Work order: Of the lines below, write out exactly those from the line with "for (let i = 0; i +" through the line with "new THREE.Float32BufferAttribute(pos, 3));", both included, and skip the rest.

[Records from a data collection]

►

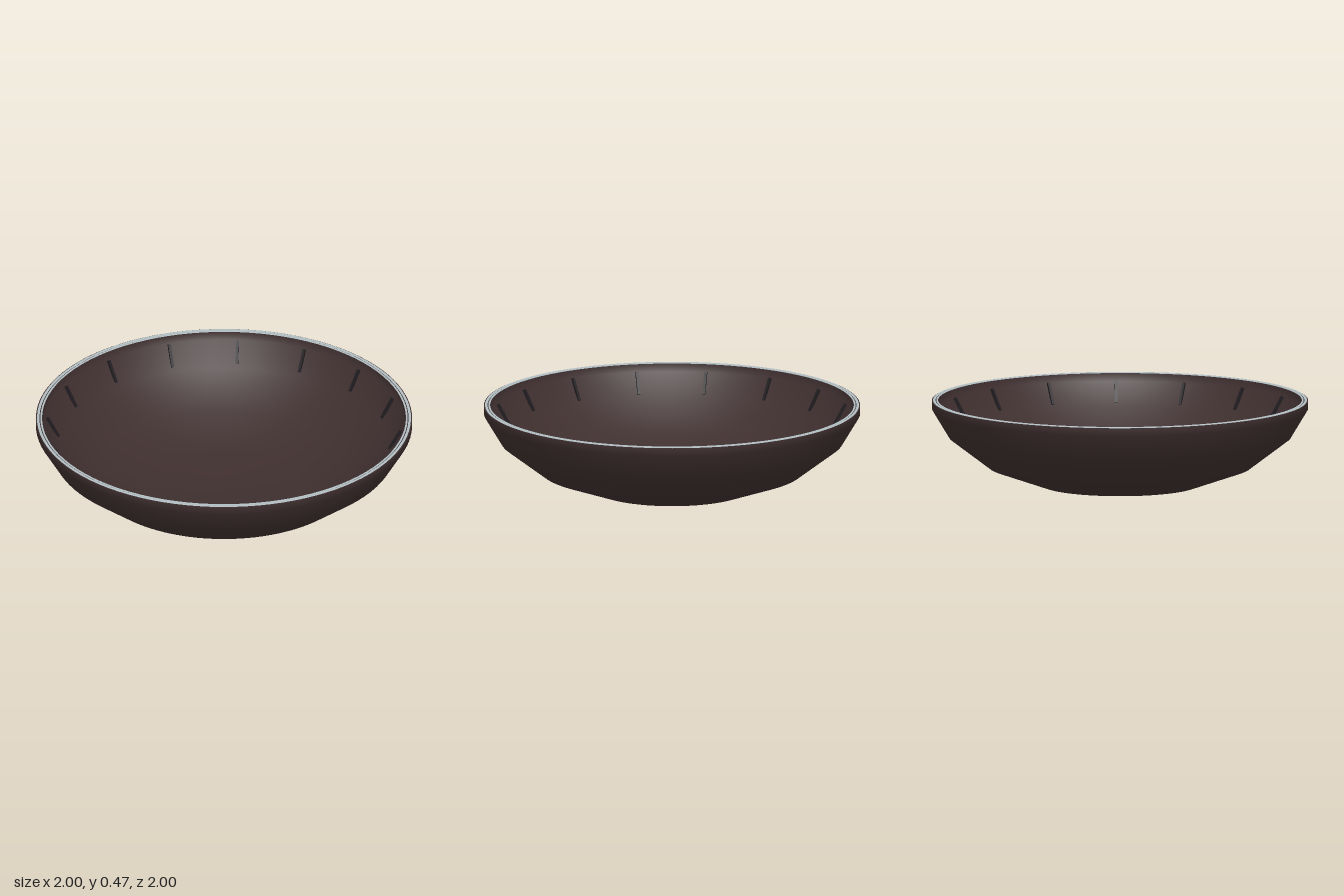
import * as THREE from 'three';

const mat = (name, color, side = THREE.FrontSide) => {
  const m = new THREE.MeshStandardMaterial({ color, side });
  m.name = name;
  return m;
};

export function createModel() {
  const brown = mat('dark brown', 0x3f2f2f);
  const silver = mat('pale silver', 0xb4c0c4);
  const ink = mat('dark ink', 0x211d22);
  const group = new THREE.Group();
  group.name = 'bowl';

  const add = (name, geometry, material, parent = group) => {
    const mesh = new THREE.Mesh(geometry, material);
    mesh.name = name;
    parent.add(mesh);
    return mesh;
  };
  const lathe = (points) =>
    new THREE.LatheGeometry(points.map(([r, y]) => new THREE.Vector2(r, y)), 96);

  // Shell: outer wall, flat rim and inner wall, kept apart for crisp rim edges
  add('outerWall', lathe([[0, 0], [0.42, 0.02], [0.7, 0.12], [0.91, 0.28], [1, 0.43], [1, 0.472]]), brown);
  add('rim', lathe([[1, 0.472], [0.965, 0.472]]), brown);
  add('innerWall', lathe([[0.965, 0.472], [0.96, 0.43], [0.87, 0.305], [0.67, 0.155], [0.4, 0.06], [0, 0.042]]), brown);

  // Two thin silver inlays on the rim
  for (const [inner, outer] of [[0.967, 0.976], [0.981, 0.994]]) {
    add('rimInlay', lathe([[outer, 0.471], [outer, 0.475], [inner, 0.475], [inner, 0.471]]), silver);
  }

  // Sixteen dark notches leaning along the inner wall
  const low = new THREE.Vector2(0.882, 0.325);
  const high = new THREE.Vector2(0.942, 0.435);
  const run = high.clone().sub(low);
  const notch = new THREE.BoxGeometry(0.014, run.length(), 0.015);
  notch.rotateX(Math.atan2(run.x, run.y));
  notch.translate(0, (low.y + high.y) / 2, (low.x + high.x) / 2);
  const notches = new THREE.Group();
  notches.name = 'notches';
  group.add(notches);
  for (let i = 0; i < 16; i++) {
    add('notch', notch, ink, notches).rotation.y = (i * Math.PI) / 8;
  }
  return group;
}
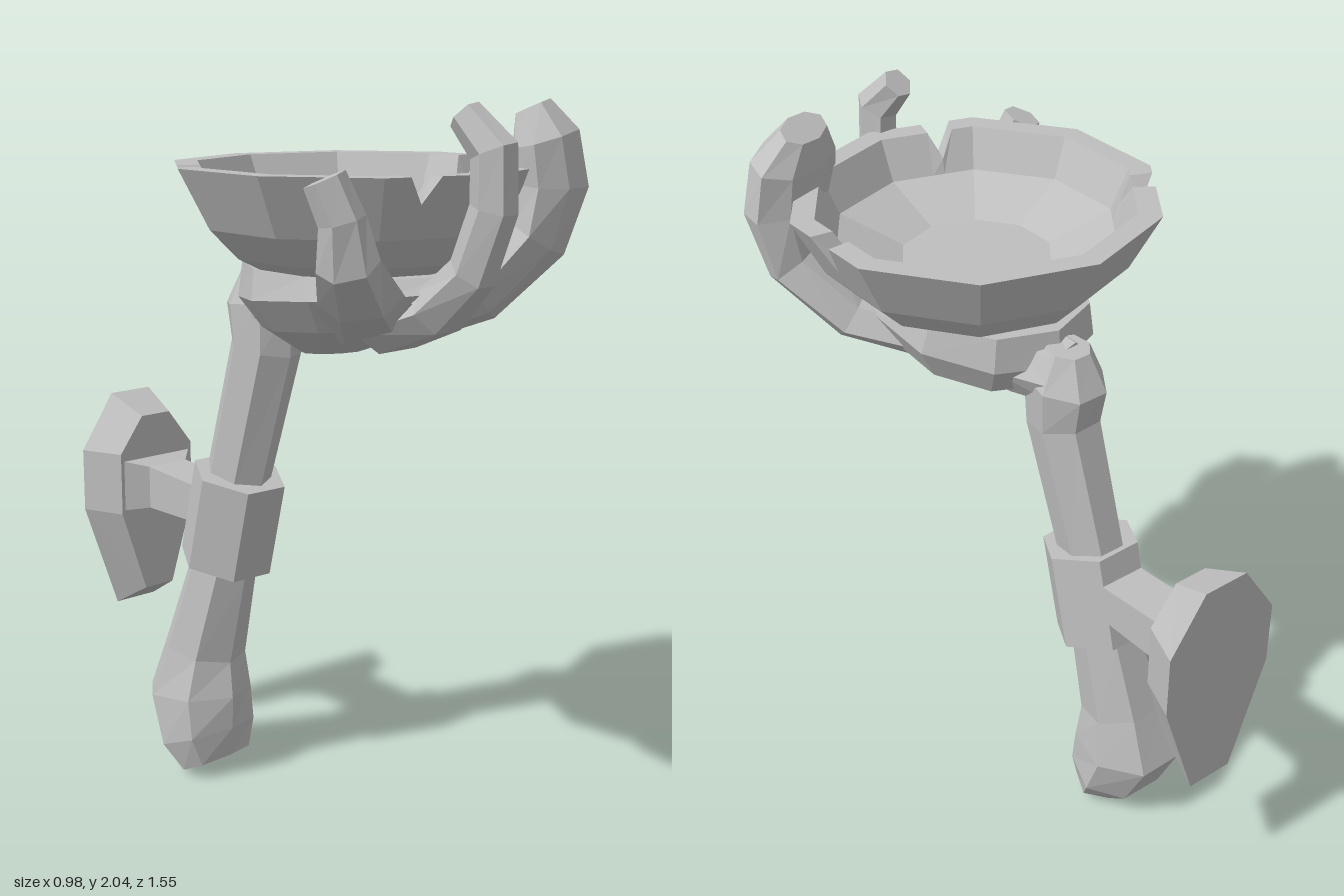
import * as THREE from 'three';

const bone = new THREE.MeshStandardMaterial({ color: 0xbfbfbf, flatShading: true });
bone.name = 'boneGrey';

// Skin a list of equal-length rings (counter-clockwise about the loft direction) and cap both ends
function loft(name, rings) {
  const pos = [];
  const tri = (...pts) => pts.forEach((p) => pos.push(p.x, p.y, p.z));
  const n = rings[0].length;
  for (let i = 0; i + 1 < rings.length; i++) {
    for (let k = 0; k < n; k++) {
      const a = rings[i][k], b = rings[i][(k + 1) % n];
      const c = rings[i + 1][(k + 1) % n], d = rings[i + 1][k];
      tri(a, b, c);
      tri(a, c, d);
    }
  }
  const centre = (ring) => ring.reduce((s, p) => s.add(p), new THREE.Vector3()).divideScalar(n);
  const first = rings[0], last = rings[rings.length - 1];
  const c0 = centre(first), c1 = centre(last);
  for (let k = 0; k < n; k++) {
    tri(c0, first[(k + 1) % n], first[k]);
    tri(c1, last[k], last[(k + 1) % n]);
  }
  const geometry = new THREE.BufferGeometry();
  geometry.setAttribute('position', new THREE.Float32BufferAttribute(pos, 3));
  geometry.computeVertexNormals();
  const mesh = new THREE.Mesh(geometry, bone);
  mesh.name = name;
  return mesh;
}

// Faceted limb through sections [x, y, z, halfWidth, halfDepth]
function limb(name, sections, sides, side = [1, 0, 0], phase = 0) {
  const pts = sections.map((s) => new THREE.Vector3(s[0], s[1], s[2]));
  const rings = sections.map((s, i) => {
    const t = pts[Math.min(i + 1, pts.length - 1)].clone().sub(pts[Math.max(i - 1, 0)]).normalize();
    const u = new THREE.Vector3(...side);
    u.addScaledVector(t, -u.dot(t)).normalize();
    const v = t.clone().cross(u);
    return Array.from({ length: sides }, (_, k) => {
      const a = phase + (k / sides) * Math.PI * 2;
      return pts[i].clone().addScaledVector(u, Math.cos(a) * s[3]).addScaledVector(v, Math.sin(a) * s[4]);
    });
  });
  return loft(name, rings);
}

// Ten-sided bowl with chipped notches in its rim
function bowl() {
  const rad = Math.PI / 180;
  const notches = [[88, 0.1], [-23, 0.07], [-118, 0.06]];
  const stops = Array.from({ length: 10 }, (_, k) => ({ a: k * 36 - 180, drop: 0 }));
  notches.forEach(([a, drop]) => stops.push({ a: a - 5, drop: 0 }, { a, drop }, { a: a + 5, drop: 0 }));
  stops.sort((p, q) => p.a - q.a);
  // radius, height, whether the ring belongs to the chipped rim
  const profile = [
    [0.2, 1.53, 0], [0.34, 1.6, 0], [0.42, 1.68, 0], [0.505, 1.84, 1],
    [0.44, 1.84, 1], [0.39, 1.73, 0], [0.21, 1.66, 0],
  ];
  return loft('bowl', profile.map(([r, y, rim]) => stops.map(({ a, drop }) => {
    const local = (((a % 36) + 36) % 36) - 18;
    const d = rim * drop;
    const R = (r * Math.cos(18 * rad)) / Math.cos(local * rad) - d * 0.5;
    return new THREE.Vector3(-0.015 + R * Math.sin(a * rad), y - d, 0.175 + R * Math.cos(a * rad));
  })));
}

// Palm: stacked oval rings [x, y, z, halfWidth, halfDepth], each tilted up towards the front
function palm() {
  const sections = [
    [-0.03, 1.325, 0.1, 0.08, 0.1], [-0.02, 1.41, 0.18, 0.23, 0.29],
    [-0.03, 1.5, 0.19, 0.29, 0.36], [-0.03, 1.57, 0.17, 0.27, 0.33],
  ];
  return loft('palm', sections.map(([x, y, z, w, d], i) => Array.from({ length: 10 }, (_, k) => {
    const a = (k / 10) * Math.PI * 2;
    const tilt = i === 3 ? 0 : 0.1;
    return new THREE.Vector3(x + w * Math.sin(a), y + tilt * d * Math.cos(a), z + d * Math.cos(a));
  })));
}

// Wall mount: outlines stacked from back to front
const outline = (pts, z) => pts.map(([x, y]) => new THREE.Vector3(x, y, z));
const octagon = (w, low, high, top) => {
  const half = [[0.065 * top, low], [w, 0.73], [w, 0.92], [0.065 * top, high]];
  const mirrored = half.map(([x, y]) => [-x, y]).reverse();
  return [...half, ...mirrored].map(([x, y]) => [x - 0.085, y]);
};
const rect = (x0, x1, y0, y1) => [[x0, y0], [x1, y0], [x1, y1], [x0, y1]];

export function createModel() {
  const group = new THREE.Group();
  group.name = 'wallBrazier';

  group.add(bowl(), palm());

  // Forearm with a knobbed lower end and a rounded wrist
  group.add(limb('forearm', [
    [-0.135, 0.01, -0.31, 0.12, 0.08], [-0.14, 0.09, -0.345, 0.155, 0.13],
    [-0.14, 0.22, -0.385, 0.155, 0.165], [-0.13, 0.36, -0.365, 0.125, 0.125],
    [-0.105, 0.62, -0.305, 0.1, 0.105], [-0.075, 0.9, -0.265, 0.09, 0.105],
    [-0.045, 1.3, -0.17, 0.1, 0.11], [-0.04, 1.43, -0.18, 0.105, 0.125],
    [-0.04, 1.53, -0.19, 0.06, 0.06],
  ], 7, [1, 0, 0], 0.22));

  // Fingers curling up around the bowl
  group.add(limb('wristJoint', [
    [-0.04, 1.45, -0.2, 0.09, 0.09], [-0.03, 1.44, -0.05, 0.13, 0.1], [-0.03, 1.45, 0.1, 0.18, 0.1],
  ], 7));
  group.add(limb('middleFinger', [
    [-0.05, 1.42, 0.35, 0.13, 0.07], [-0.06, 1.49, 0.53, 0.09, 0.07],
    [-0.07, 1.6, 0.65, 0.06, 0.065], [-0.065, 1.76, 0.71, 0.055, 0.065],
    [-0.07, 1.9, 0.71, 0.055, 0.065], [-0.09, 1.985, 0.63, 0.045, 0.045],
  ], 6));
  group.add(limb('outerFinger', [
    [-0.1, 1.44, 0.32, 0.14, 0.07], [-0.27, 1.53, 0.46, 0.11, 0.06],
    [-0.38, 1.63, 0.53, 0.08, 0.06], [-0.4, 1.74, 0.53, 0.06, 0.055],
    [-0.43, 1.84, 0.5, 0.055, 0.05],
  ], 6, [0.8, 0, 0.6]));
  group.add(limb('thumb', [
    [0.04, 1.43, 0.28, 0.16, 0.08], [0.2, 1.5, 0.43, 0.18, 0.08],
    [0.3, 1.65, 0.54, 0.19, 0.085], [0.325, 1.79, 0.56, 0.185, 0.1],
    [0.31, 1.91, 0.55, 0.18, 0.09], [0.29, 1.99, 0.52, 0.1, 0.05],
  ], 8, [0.86, 0, -0.5]));

  // Collar clamped on the forearm, with neck and wall plate
  group.add(limb('collar', [
    [-0.085, 0.635, -0.315, 0.14, 0.145], [-0.08, 0.915, -0.25, 0.14, 0.145],
  ], 6));
  group.add(loft('mountNeck', [
    outline(rect(-0.22, 0.05, 0.74, 0.9), -0.66), outline(rect(-0.15, -0.01, 0.75, 0.88), -0.6),
    outline(rect(-0.15, -0.01, 0.75, 0.86), -0.33),
  ]));
  group.add(loft('wallPlate', [
    outline(octagon(0.185, 0.4, 1.085, 1.1), -0.78), outline(octagon(0.135, 0.475, 1.03, 0.8), -0.65),
  ]));
  return group;
}
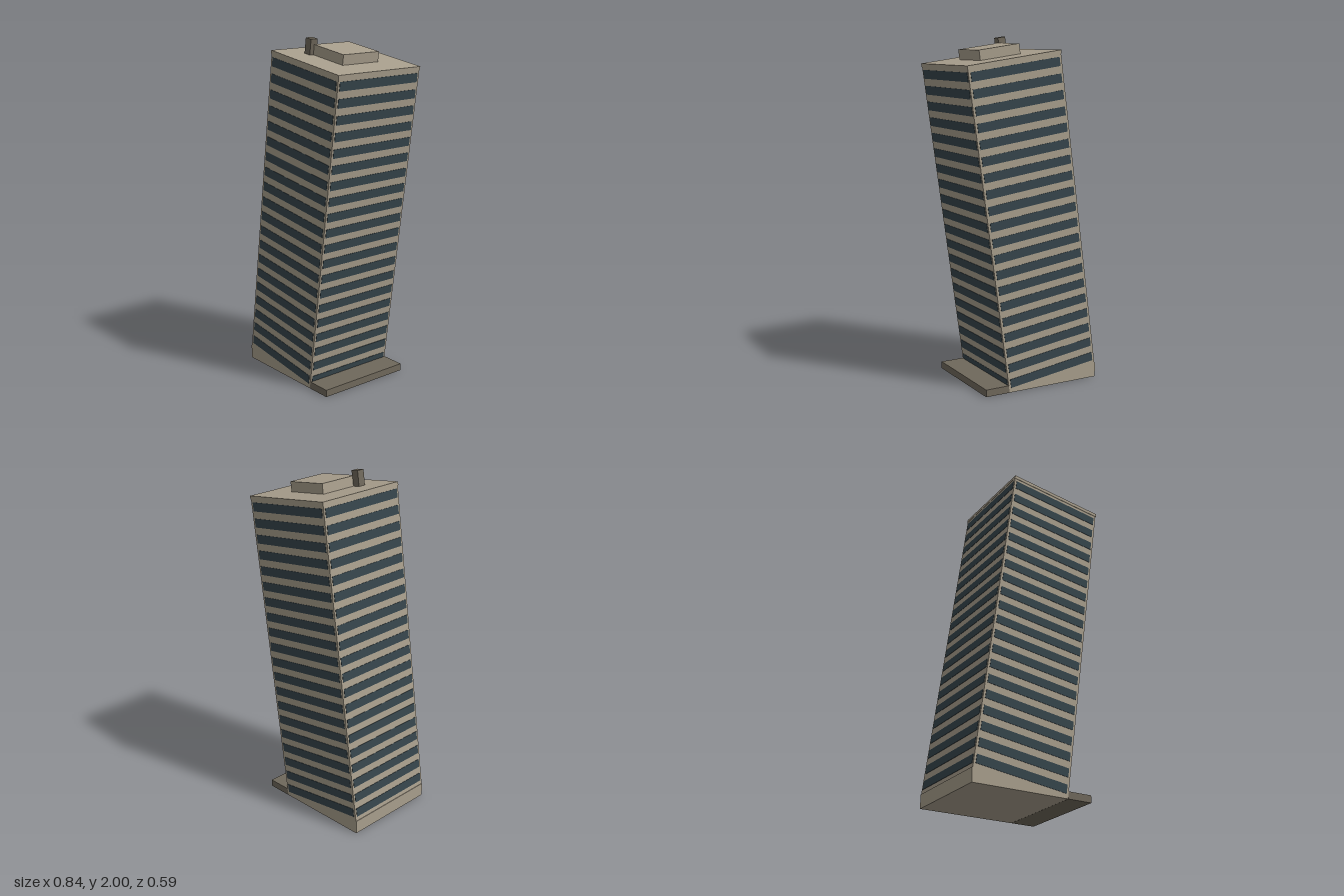
import * as THREE from 'three';

const W = 0.585, D = 0.582, H = 1.867;   // tower width, depth, height
const TILT = 0.1375;                      // lean towards +x
const PIVOT_X = 0.163;                    // bottom edge the tower leans over
const FLOORS = 20, PITCH = 0.0923, FIRST = 0.051;

const mat = (name, color) => {
  const m = new THREE.MeshStandardMaterial({ color });
  m.name = name;
  return m;
};

export function createModel() {
  const stone = mat('stone', 0xa89e8c);
  const glass = mat('darkGlass', 0x36454c);
  const dark = mat('darkStone', 0x6f685b);

  const model = new THREE.Group();
  model.name = 'leaningTower';

  const box = (parent, name, material, size, pos) => {
    const mesh = new THREE.Mesh(new THREE.BoxGeometry(...size), material);
    mesh.name = name;
    mesh.position.set(...pos);
    parent.add(mesh);
    return mesh;
  };

  // Everything that leans, built upright and turned about the bottom right edge
  const tower = new THREE.Group();
  tower.name = 'tower';
  tower.position.x = PIVOT_X;
  tower.rotation.z = -TILT;
  model.add(tower);

  const cx = -W / 2;
  box(tower, 'walls', stone, [W, H - 0.02, D], [cx, (H - 0.02) / 2, 0]);
  box(tower, 'roofSlab', stone, [W + 0.004, 0.02, D + 0.005], [cx, H - 0.01, 0]);

  // Window bands: one thin plate per side on each floor
  const t = 0.004, bandH = 0.051;
  for (let i = 0; i < FLOORS; i++) {
    const y = FIRST + i * PITCH;
    for (const s of [-1, 1]) {
      box(tower, 'windowBand', glass, [W - 0.026, bandH, t], [cx, y, s * D / 2]);
      box(tower, 'windowBand', glass, [t, bandH, D - 0.023], [cx + s * W / 2, y, 0]);
    }
  }

  // Rooftop structures
  box(tower, 'penthouse', stone, [0.256, 0.058, 0.256], [cx, H + 0.029, 0]);
  box(tower, 'chimney', dark, [0.047, 0.089, 0.047], [-0.441, H + 0.0445, 0.13]);

  // Wedge that fills the gap under the raised side
  const shape = new THREE.Shape();
  shape.moveTo(-0.42, 0);
  shape.lineTo(PIVOT_X, 0);
  shape.lineTo(-0.42, (PIVOT_X + 0.42) * Math.tan(TILT));
  shape.closePath();
  const wedge = new THREE.Mesh(
    new THREE.ExtrudeGeometry(shape, { depth: D, bevelEnabled: false }), stone);
  wedge.name = 'baseWedge';
  wedge.position.z = -D / 2;
  model.add(wedge);

  // Low entrance step under the overhang
  box(model, 'entranceStep', dark, [0.15, 0.042, D], [PIVOT_X + 0.076, 0.021, 0]);

  return model;
}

◄

Exercise response:
  for (let i = 0; i + 1 < rings.length; i++) {
    for (let k = 0; k < n; k++) {
      const a = rings[i][k], b = rings[i][(k + 1) % n];
      const c = rings[i + 1][(k + 1) % n], d = rings[i + 1][k];
      tri(a, b, c);
      tri(a, c, d);
    }
  }
  const centre = (ring) => ring.reduce((s, p) => s.add(p), new THREE.Vector3()).divideScalar(n);
  const first = rings[0], last = rings[rings.length - 1];
  const c0 = centre(first), c1 = centre(last);
  for (let k = 0; k < n; k++) {
    tri(c0, first[(k + 1) % n], first[k]);
    tri(c1, last[k], last[(k + 1) % n]);
  }
  const geometry = new THREE.BufferGeometry();
  geometry.setAttribute('position', new THREE.Float32BufferAttribute(pos, 3));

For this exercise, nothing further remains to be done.